Hope Out of Our Innermost Being

“Therefore we do not lose heart. Though outwardly we are wasting away, yet inwardly we are being renewed day by day.”

~2 Corinthians 4:16 (NIV).

Death is the great leveller. Any of us at any time can simply consider the imminence of our deaths and marvel (in wonder or terror) at what exactly lies on the other side, the moment thereafter into eternity.

Each day we get older and newer wrinkles form, grey hair gets thicker in its “splendour,” and we’re reminded that we’re dying physically.

And yet, the purpose of life is that we grow throughout the lifespan—not physically, but mentally, emotionally and spiritually. Hope is the thing that facilitates this growth; hope beyond the erasure of physical death—hope for a future beyond this life.

This section of the Corinthian correspondence is simply one of the most inspirational, I think because it captures so succinctly Paul’s struggling heart for the wayward and proud Corinthians—it’s almost Paul into spiritual overdrive, fighting the good fight of faith in contention for the many embuggerances he was enduring because of them.
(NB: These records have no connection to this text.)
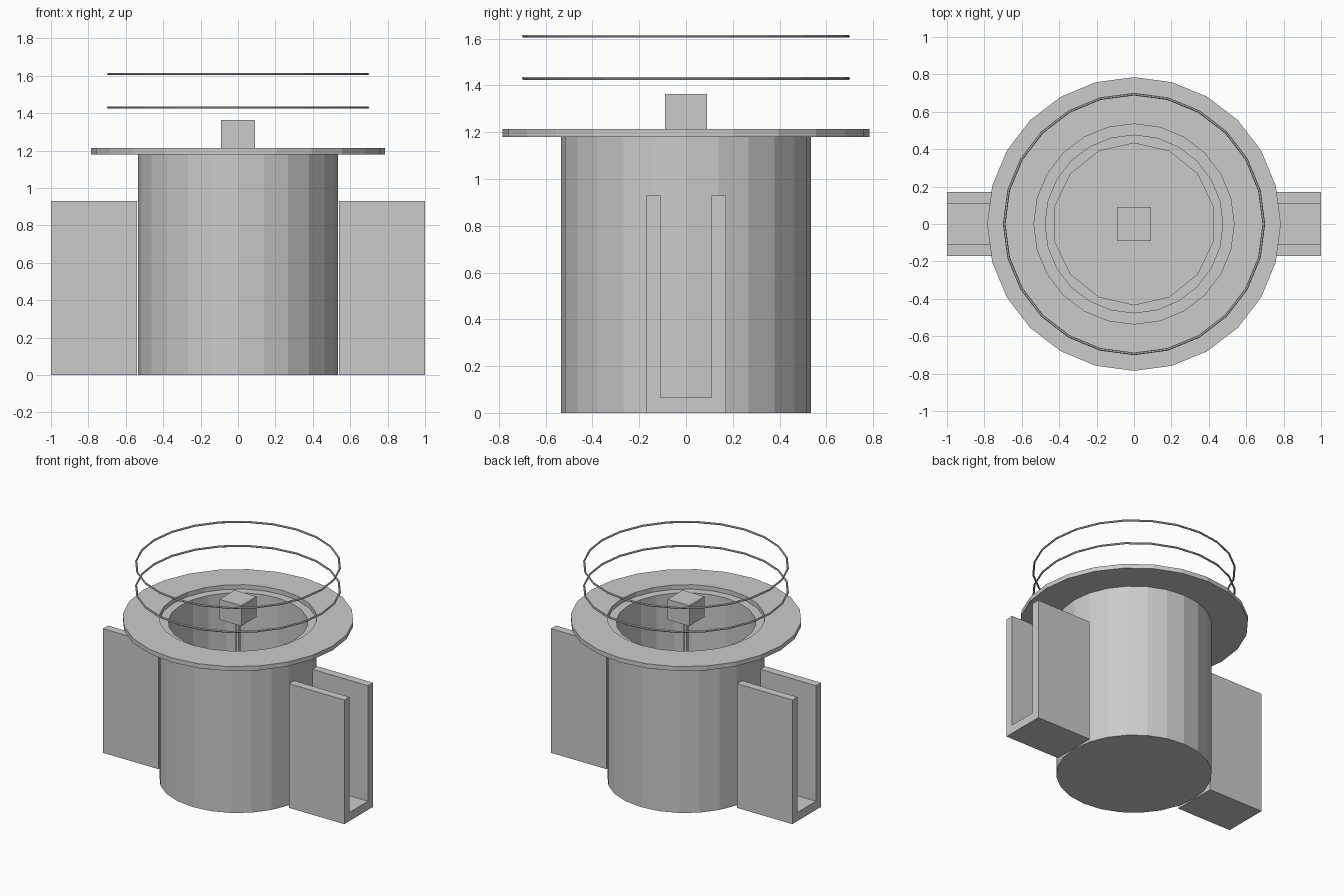
import bpy, bmesh
from math import cos, sin, tau

if "Cube" in bpy.data.objects:
    bpy.data.objects.remove(bpy.data.objects["Cube"])


def make_object(name, bm):
    bmesh.ops.recalc_face_normals(bm, faces=bm.faces)
    mesh = bpy.data.meshes.new(name)
    bm.to_mesh(mesh)
    bm.free()
    obj = bpy.data.objects.new(name, mesh)
    bpy.context.collection.objects.link(obj)
    return obj


def lathe(name, profile, sides, closed):
    """Spin (radius, z) points around z, with a vertex on each +y/-y axis.
    A closed profile makes a ring; an open one is capped at both ends."""
    bm = bmesh.new()
    rows = [[bm.verts.new((r * sin(tau * i / sides), r * cos(tau * i / sides), z))
             for i in range(sides)] for r, z in profile]
    pairs = list(zip(rows, rows[1:]))
    if closed:
        pairs.append((rows[-1], rows[0]))
    else:
        bm.faces.new(rows[0])
        bm.faces.new(rows[-1])
    for a, b in pairs:
        for i in range(sides):
            j = (i + 1) % sides
            bm.faces.new((a[i], a[j], b[j], b[i]))
    return make_object(name, bm)


def box(name, x0, x1, y0, y1, z0, z1):
    bm = bmesh.new()
    bmesh.ops.create_cube(bm, size=1)
    for v in bm.verts:
        v.co = ((x0 + x1) / 2 + v.co.x * (x1 - x0),
                (y0 + y1) / 2 + v.co.y * (y1 - y0),
                (z0 + z1) / 2 + v.co.z * (z1 - z0))
    return make_object(name, bm)


# Hollow drum with a floor
lathe("drum", [(0.535, 0), (0.535, 1.18), (0.475, 1.18), (0.475, 0.06)], 24, False)

# Wide flat flange around the mouth
lathe("flange", [(0.535, 1.18), (0.785, 1.18), (0.785, 1.213), (0.535, 1.213)], 24, True)

# Disc on the drum floor, thin stem and block on top
lathe("floor_disc", [(0.435, 0.06), (0.435, 0.09)], 14, False)
lathe("stem", [(0.018, 0.09), (0.018, 1.22)], 8, False)
box("stem_block", -0.09, 0.09, -0.09, 0.09, 1.21, 1.363)

# Two thin hoops floating above
for name, z in (("lower_hoop", 1.43), ("upper_hoop", 1.61)):
    section = [(0.694 + 0.007 * cos(tau * k / 6), z + 0.007 * sin(tau * k / 6))
               for k in range(6)]
    lathe(name, section, 24, True)

# Open channel on each side: base plate and two upright walls
for side, sx in (("left", -1), ("right", 1)):
    x0, x1 = sorted((sx * 0.54, sx * 1.0))
    box(side + "_channel_base", x0, x1, -0.17, 0.17, 0, 0.065)
    box(side + "_channel_front_wall", x0, x1, -0.17, -0.11, 0.065, 0.93)
    box(side + "_channel_back_wall", x0, x1, 0.11, 0.17, 0.065, 0.93)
He does not lose heart, however, and he does not want them (or us) to lose heart either. For the hope we profess is not a seen thing (Romans 8:24-25). It is, in this way, ludicrous to the world. It is because this hope wells up from within us; and it confuses because it cannot be “proven,” beyond the level of personal experience.

And yet, it is oh too true!

Our going against the world in many things—due our smiling faith—is madness to a fading, lost world; a world without hope. It cannot make sense of eternity and it does not understand how something so real, yet so ephemeral, as the earth could be so vulnerable; this is because the earth is all they have. It’s a flimsy-at-best reality.

Death again is the final corrective for materialism.

Materialism cannot negotiate in the terms of death—it has no answer. Physical death has the best of us all; but the spiritual death has been conquered and there is a gateway to life eternal—both here and to come; it’s that hope that refuses to be silenced and which is renewed day by day.

This is salvation now and to come.

Praise and thanks be to the Father, and to the Son in heaven, Jesus Christ, for this! The sent and received Holy Spirit makes all of the foregoing possible.

© 2010 S. J. Wickham.

No comments: